Skip to main content
eScholarship
Open Access Publications from the University of California

CD56negCD16+ NK cells are activated mature NK cells with impaired effector function during HIV-1 infection

  • Author(s): Milush, JM
  • López-Vergès, S
  • York, VA
  • Deeks, SG
  • Martin, JN
  • Hecht, FM
  • Lanier, LL
  • Nixon, DF
  • et al.
Abstract

Background: A subset of CD3negCD56negCD16+ Natural Killer (NK) cells is highly expanded during chronic HIV-1 infection. The role of this subset in HIV-1 pathogenesis remains unclear. The lack of NK cell lineage-specific markers has complicated the study of minor NK cell subpopulations.Results: Using CD7 as an additional NK cell marker, we found that CD3negCD56negCD16+ cells are a heterogeneous population comprised of CD7+ NK cells and CD7neg non-classical myeloid cells. CD7+CD56negCD16+ NK cells are significantly expanded in HIV-1 infection.

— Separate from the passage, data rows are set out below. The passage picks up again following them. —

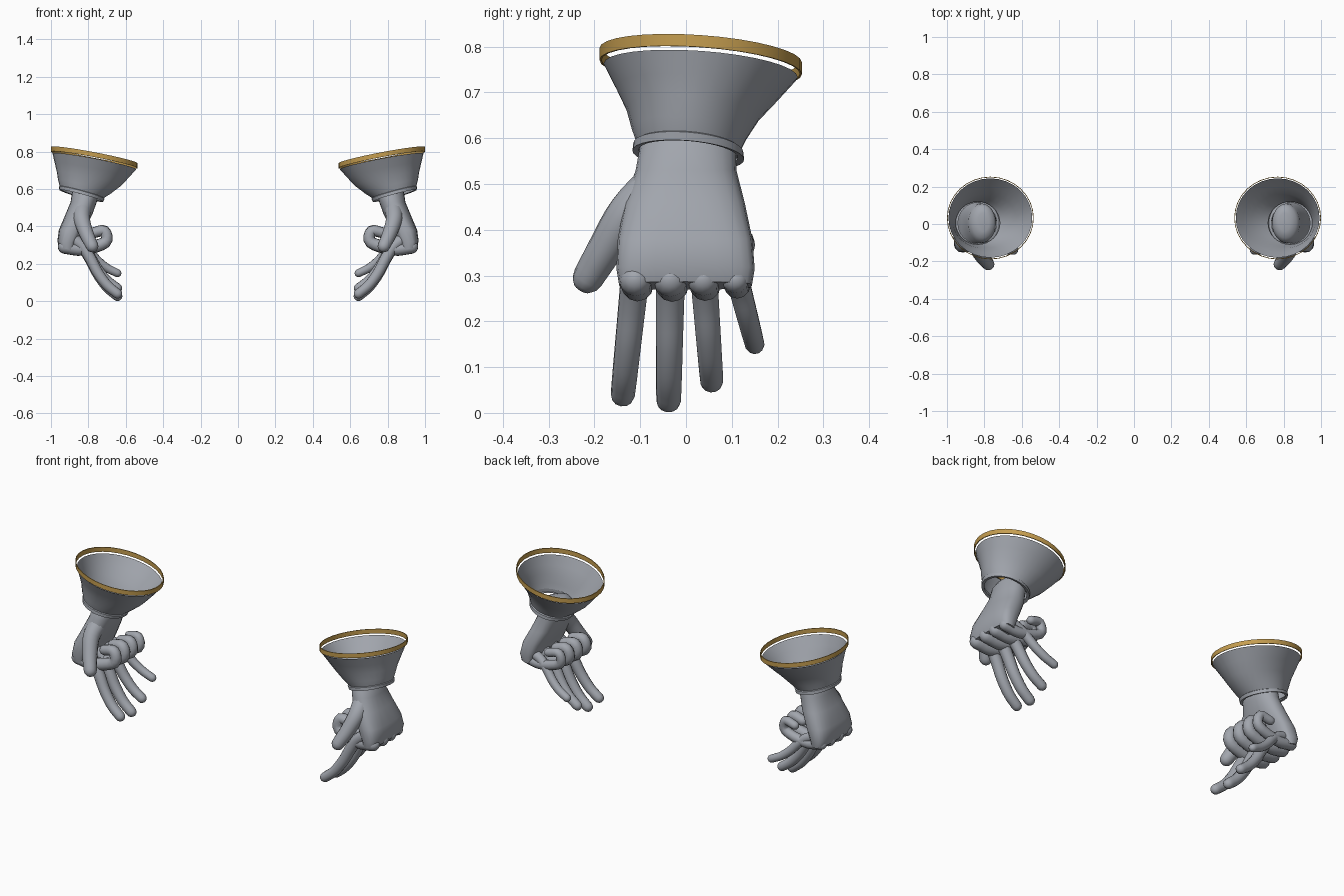
import bpy, bmesh, math
from mathutils import Vector

cube = bpy.data.objects.get("Cube")
if cube:
    bpy.data.objects.remove(cube, do_unlink=True)


def material(name, rgb):
    m = bpy.data.materials.new(name)
    m.use_nodes = True
    m.diffuse_color = (*rgb, 1)
    m.node_tree.nodes["Principled BSDF"].inputs["Base Color"].default_value = (*rgb, 1)
    return m


GREY = material("steel grey", (0.36, 0.38, 0.42))
GOLD = material("antique gold", (0.56, 0.34, 0.08))


def loft(name, rings, mat, side, closed=False, loop=False, angle=50):
    """Skin a list of equal-length rings; side mirrors the part in x."""
    bm = bmesh.new()
    rows = [[bm.verts.new((p[0] * side, p[1], p[2])) for p in r] for r in rings]
    n = len(rows[0])
    pairs = list(zip(rows, rows[1:]))
    if loop:
        pairs.append((rows[-1], rows[0]))
    for a, b in pairs:
        for i in range(n):
            j = (i + 1) % n
            bm.faces.new((a[i], a[j], b[j], b[i]))
    if closed:
        bm.faces.new(rows[0])
        bm.faces.new(rows[-1])
    bmesh.ops.recalc_face_normals(bm, faces=bm.faces)
    mesh = bpy.data.meshes.new(name)
    bm.to_mesh(mesh)
    bm.free()
    mesh.materials.append(mat)
    obj = bpy.data.objects.new(name, mesh)
    bpy.context.collection.objects.link(obj)
    bpy.ops.object.select_all(action='DESELECT')
    obj.select_set(True)
    bpy.context.view_layer.objects.active = obj
    bpy.ops.object.shade_smooth_by_angle(angle=math.radians(angle))
    return obj


def oval(cx, cy, cz, rx, ry, sx=0, sy=0, n=32, power=1.0):
    """Horizontal oval, sheared by the slopes sx and sy; power < 1 squares it."""
    pts = []
    for i in range(n):
        t = math.tau * i / n
        c, s = math.cos(t), math.sin(t)
        dx = rx * math.copysign(abs(c) ** power, c)
        dy = ry * math.copysign(abs(s) ** power, s)
        pts.append((cx + dx, cy + dy, cz + sx * dx + sy * dy))
    return pts


def spline(pts, steps=4):
    """Smooth path through the points."""
    p = [2 * pts[0] - pts[1]] + pts + [2 * pts[-1] - pts[-2]]
    out = []
    for a, b, c, d in zip(p, p[1:], p[2:], p[3:]):
        for k in range(steps):
            t = k / steps
            out.append(0.5 * (2 * b + (c - a) * t + (2 * a - 5 * b + 4 * c - d) * t * t
                              + (3 * b - a - 3 * c + d) * t ** 3))
    return out + [pts[-1]]


def digit(name, pts, r0, r1, side, n=12):
    """Tapered tube with round ends."""
    path = spline([Vector(p) for p in pts])
    last = len(path) - 1
    rings = []

    def ring(c, d, r):
        u = d.cross(Vector((0.25, 1, 0))).normalized()
        v = d.cross(u)
        rings.append([c + r * (math.cos(math.tau * i / n) * u + math.sin(math.tau * i / n) * v)
                      for i in range(n)])

    dirs = [(path[min(i + 1, last)] - path[max(i - 1, 0)]).normalized() for i in range(last + 1)]
    caps = [math.radians(a) for a in (80, 55, 28)]
    for a in caps:
        ring(path[0] - dirs[0] * r0 * math.sin(a), dirs[0], r0 * math.cos(a))
    for i, c in enumerate(path):
        ring(c, dirs[i], r0 + (r1 - r0) * i / last)
    for a in reversed(caps):
        ring(path[-1] + dirs[-1] * r1 * math.sin(a), dirs[-1], r1 * math.cos(a))
    loft(name, rings, GREY, side, closed=True, angle=70)


# finger: y at root, y at tip, thickness, tip height, reach of the bends
FINGERS = {
    "index": (-0.11, -0.138, 0.033, 0.040),
    "middle": (-0.034, -0.038, 0.034, 0.028),
    "ring": (0.038, 0.056, 0.032, 0.070),
    "little": (0.108, 0.150, 0.027, 0.150),
}

for label, side in (("left", 1), ("right", -1)):
    # flared cuff with a rolled lower lip
    loft(label + "_cuff", [
        oval(0.768, 0.032, 0.748, 0.224, 0.212, 0.19, -0.07),
        oval(0.782, 0.024, 0.700, 0.198, 0.178, 0.20, -0.07),
        oval(0.797, 0.015, 0.655, 0.172, 0.146, 0.22, -0.07),
        oval(0.820, 0.007, 0.612, 0.142, 0.126, 0.25, -0.08),
        oval(0.835, 0.005, 0.583, 0.118, 0.114, 0.27, -0.08),
        oval(0.835, 0.005, 0.580, 0.122, 0.120, 0.27, -0.08),
        oval(0.838, 0.005, 0.563, 0.117, 0.122, 0.27, -0.08),
        oval(0.838, 0.005, 0.566, 0.103, 0.108, 0.27, -0.08),
    ], GREY, side)

    # gold band floating just above the cuff edge
    loft(label + "_cuff_band", [
        oval(0.768, 0.032, z, 0.232 - d, 0.221 - d, 0.19, -0.07)
        for z, d in ((0.755, 0), (0.781, 0), (0.781, 0.004), (0.755, 0.004))
    ], GOLD, side, loop=True)

    # wrist, back of hand and palm
    loft(label + "_palm", [oval(cx, cy, z, rx, ry, sx, n=24, power=p)
         for cx, cy, z, rx, ry, sx, p in (
            (0.805, 0.01, 0.625, 0.030, 0.050, 0, 1),
            (0.808, 0.01, 0.615, 0.060, 0.085, 0, 1),
            (0.812, 0.005, 0.590, 0.074, 0.104, 0, 1),
            (0.825, 0.0, 0.530, 0.070, 0.110, 0, 0.9),
            (0.852, -0.003, 0.460, 0.072, 0.131, 0, 0.8),
            (0.892, -0.002, 0.380, 0.066, 0.147, 0, 0.65),
            (0.914, -0.001, 0.315, 0.052, 0.151, 0.1, 0.6),
            (0.914, -0.001, 0.278, 0.042, 0.145, 0.2, 0.6))],
         GREY, side, closed=True, angle=60)

    # thumb
    digit(label + "_thumb", [(0.83, -0.06, 0.50), (0.835, -0.125, 0.44),
                             (0.81, -0.175, 0.36), (0.78, -0.214, 0.295)], 0.050, 0.034, side)

    for name, (y0, y1, r, tip) in FINGERS.items():
        # relaxed finger hanging down and inward
        shape = ((0.88, 1.08), (0.83, 0.93), (0.79, 0.70), (0.75, 0.42), (0.70, 0.17), (0.645, 0))
        digit(f"{label}_{name}_finger",
              [(x, y0 + (y1 - y0) * (1 - f), tip + (0.31 - tip) * f) for x, f in shape],
              r, r * 0.8, side)
        # folded finger curled back into the palm
        fold = ((0.927, 0.290), (0.83, 0.278), (0.71, 0.315), (0.715, 0.375), (0.775, 0.365))
        digit(f"{label}_{name}_folded_finger",
              [(x, y0 + 0.02 * k / 4, z) for k, (x, z) in enumerate(fold)],
              r * 1.08, r * 0.85, side)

CD7+CD56negCD16+ NK cells are mature and express KIRs, the C-type lectin-like receptors NKG2A and NKG2C, and natural cytotoxicity receptors similar to CD7+CD56+CD16+ NK cells. CD7+CD56neg NK cells in healthy donors produced minimal IFNγ following K562 target cell or IL-12 plus IL-18 stimulation; however, they degranulated in response to K562 stimulation similar to CD7+CD56+ NK cells. HIV-1 infection resulted in reduced IFNγ secretion following K562 or cytokine stimulation by both NK cell subsets compared to healthy donors. Decreased granzyme B and perforin expression and increased expression of CD107a in the absence of stimulation, particularly in HIV-1-infected subjects, suggest that CD7+CD56negCD16+ NK cells may have recently engaged target cells. Furthermore, CD7+CD56negCD16+ NK cells have significantly increased expression of CD95, a marker of NK cell activation.Conclusions: Taken together, CD7+CD56negCD16+ NK cells are activated, mature NK cells that may have recently engaged target cells. © 2013 Milush et al.; licensee BioMed Central Ltd.

Many UC-authored scholarly publications are freely available on this site because of the UC Academic Senate's Open Access Policy. Let us know how this access is important for you.

Main Content
Current View